Provided data:

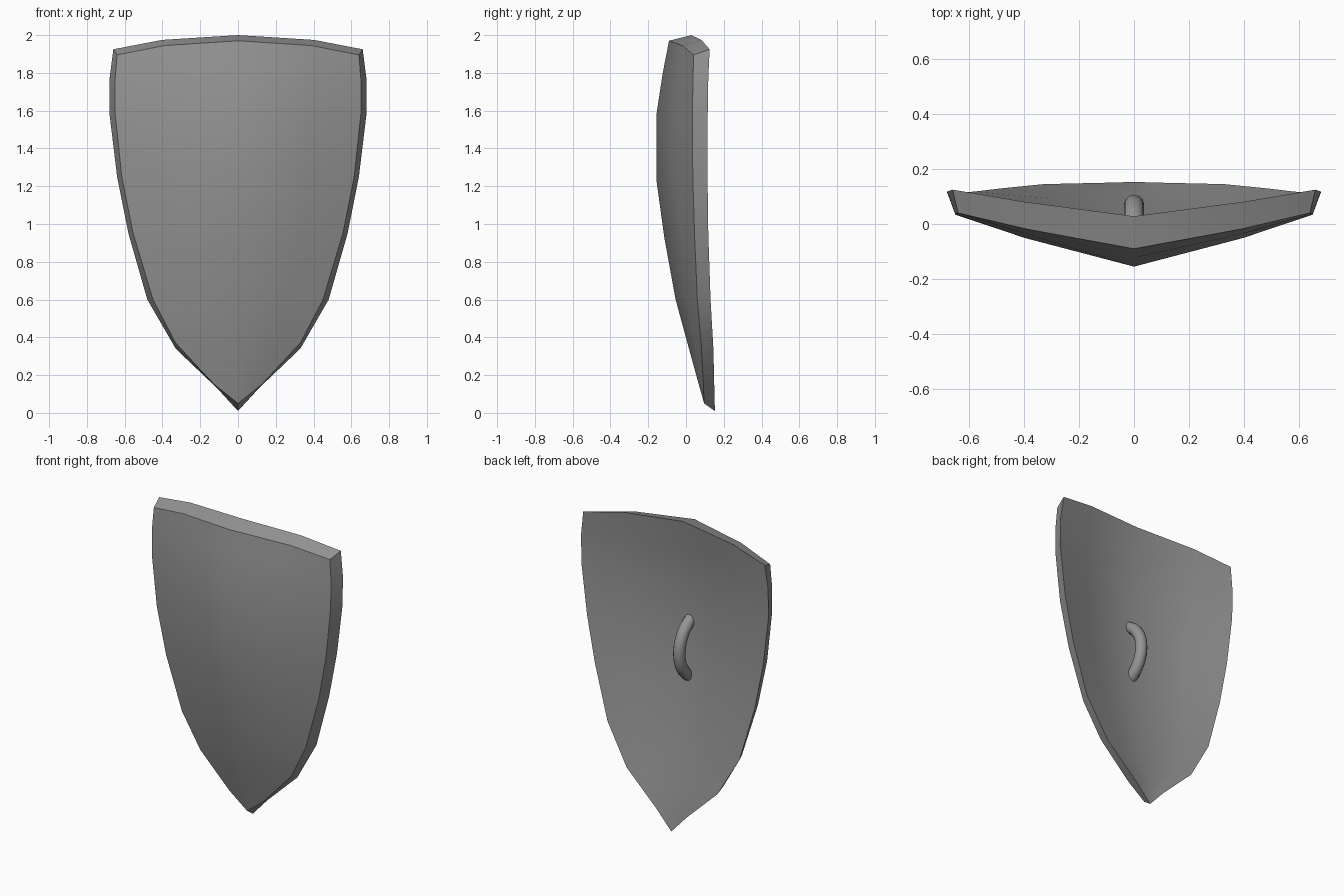
import bpy, bmesh, math

if "Cube" in bpy.data.objects:
    bpy.data.objects.remove(bpy.data.objects["Cube"])

grey = bpy.data.materials.new("plain grey")
grey.diffuse_color = (0.3, 0.3, 0.3, 1)
grey.use_nodes = True
grey.node_tree.nodes["Principled BSDF"].inputs["Base Color"].default_value = grey.diffuse_color

# Rows from top to tip: half width, edge height, centre height, edge depth, centre depth
FRONT = [(.64, 1.895, 1.97, .04, -.09), (.65, 1.77, 1.80, .037, -.123),
         (.65, 1.58, 1.59, .034, -.155), (.615, 1.25, 1.22, .036, -.155),
         (.555, .95, .93, .045, -.115), (.45, .60, .60, .06, -.055),
         (.33, .37, .35, .08, .013), (.125, .15, .15, .092, .068),
         (0, .05, .05, .096, .096)]
BACK = [(.66, 1.925, 2.0, .125, .028), (.68, 1.77, 1.80, .118, -.005),
        (.68, 1.58, 1.59, .115, -.035), (.64, 1.25, 1.22, .114, -.04),
        (.58, .95, .93, .118, -.01), (.48, .60, .60, .13, .045),
        (.33, .34, .33, .145, .1), (.11, .13, .13, .15, .138),
        (0, .01, .01, .153, .153)]
COLUMNS = [(-1, 1, 1), (-.61, .55, .34), (0, 0, 0), (.61, .55, .34), (1, 1, 1)]


def sheet(bm, rows):
    """Grid of vertices; every row bows from its centre to its edges."""
    grid = []
    for half, z_edge, z_mid, y_edge, y_mid in rows:
        if half == 0:
            grid.append([bm.verts.new((0, y_mid, z_mid))] * 5)
        else:
            grid.append([bm.verts.new((half * t, y_mid + (y_edge - y_mid) * wy,
                                       z_mid + (z_edge - z_mid) * wz))
                         for t, wy, wz in COLUMNS])
    return grid


def outline(grid):
    """Closed loop around a sheet, through the tip once."""
    return (grid[0] + [r[-1] for r in grid[1:]] +
            [r[0] for r in reversed(grid[1:-1])])


def skin(bm, grid):
    for a, b in zip(grid, grid[1:]):
        for i in range(4):
            corners = [a[i], b[i], b[i + 1], a[i + 1]]
            bm.faces.new(list(dict.fromkeys(corners)))


def finish(bm, name):
    bmesh.ops.recalc_face_normals(bm, faces=bm.faces)
    mesh = bpy.data.meshes.new(name)
    bm.to_mesh(mesh)
    bm.free()
    mesh.materials.append(grey)
    obj = bpy.data.objects.new(name, mesh)
    bpy.context.collection.objects.link(obj)
    return obj


# Shield body: curved front, hollow back and a bevelled rim
bm = bmesh.new()
front, back = sheet(bm, FRONT), sheet(bm, BACK)
skin(bm, front)
skin(bm, back)
loop_f, loop_b = outline(front), outline(back)
rim = set()
for i in range(len(loop_f)):
    j = (i + 1) % len(loop_f)
    rim.add(bm.faces.new([loop_f[i], loop_f[j], loop_b[j], loop_b[i]]))
bmesh.ops.recalc_face_normals(bm, faces=bm.faces)
for f in bm.faces:
    f.smooth = True
for e in bm.edges:
    on_rim = sum(f in rim for f in e.link_faces)
    if on_rim == 1 or (on_rim == 2 and e.calc_face_angle() > math.radians(35)):
        e.smooth = False
finish(bm, "shield_body")

# Handle: round bar bowed away from the hollow back
bm = bmesh.new()
rings, SIDES, RADIUS = [], 12, .037
for k in range(11):
    a = math.radians(-65 + 13 * k)
    cy, cz = -.135 + .205 * math.cos(a), 1.145 + .205 * math.sin(a)
    ring = []
    for s in range(SIDES):
        b = 2 * math.pi * s / SIDES
        out = RADIUS * math.cos(b)
        ring.append(bm.verts.new((RADIUS * math.sin(b), cy + out * math.cos(a),
                                  cz + out * math.sin(a))))
    rings.append(ring)
for p, q in zip(rings, rings[1:]):
    for s in range(SIDES):
        t = (s + 1) % SIDES
        bm.faces.new([p[s], p[t], q[t], q[s]]).smooth = True
bm.faces.new(rings[0])
bm.faces.new(rings[-1])
finish(bm, "handle")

What needs to be done: Restate each line from the start of the listing through the line bearing "# Rows from" word for word. Drop the pictures.

Written response:
import bpy, bmesh, math

if "Cube" in bpy.data.objects:
    bpy.data.objects.remove(bpy.data.objects["Cube"])

grey = bpy.data.materials.new("plain grey")
grey.diffuse_color = (0.3, 0.3, 0.3, 1)
grey.use_nodes = True
grey.node_tree.nodes["Principled BSDF"].inputs["Base Color"].default_value = grey.diffuse_color

# Rows from top to tip: half width, edge height, centre height, edge depth, centre depth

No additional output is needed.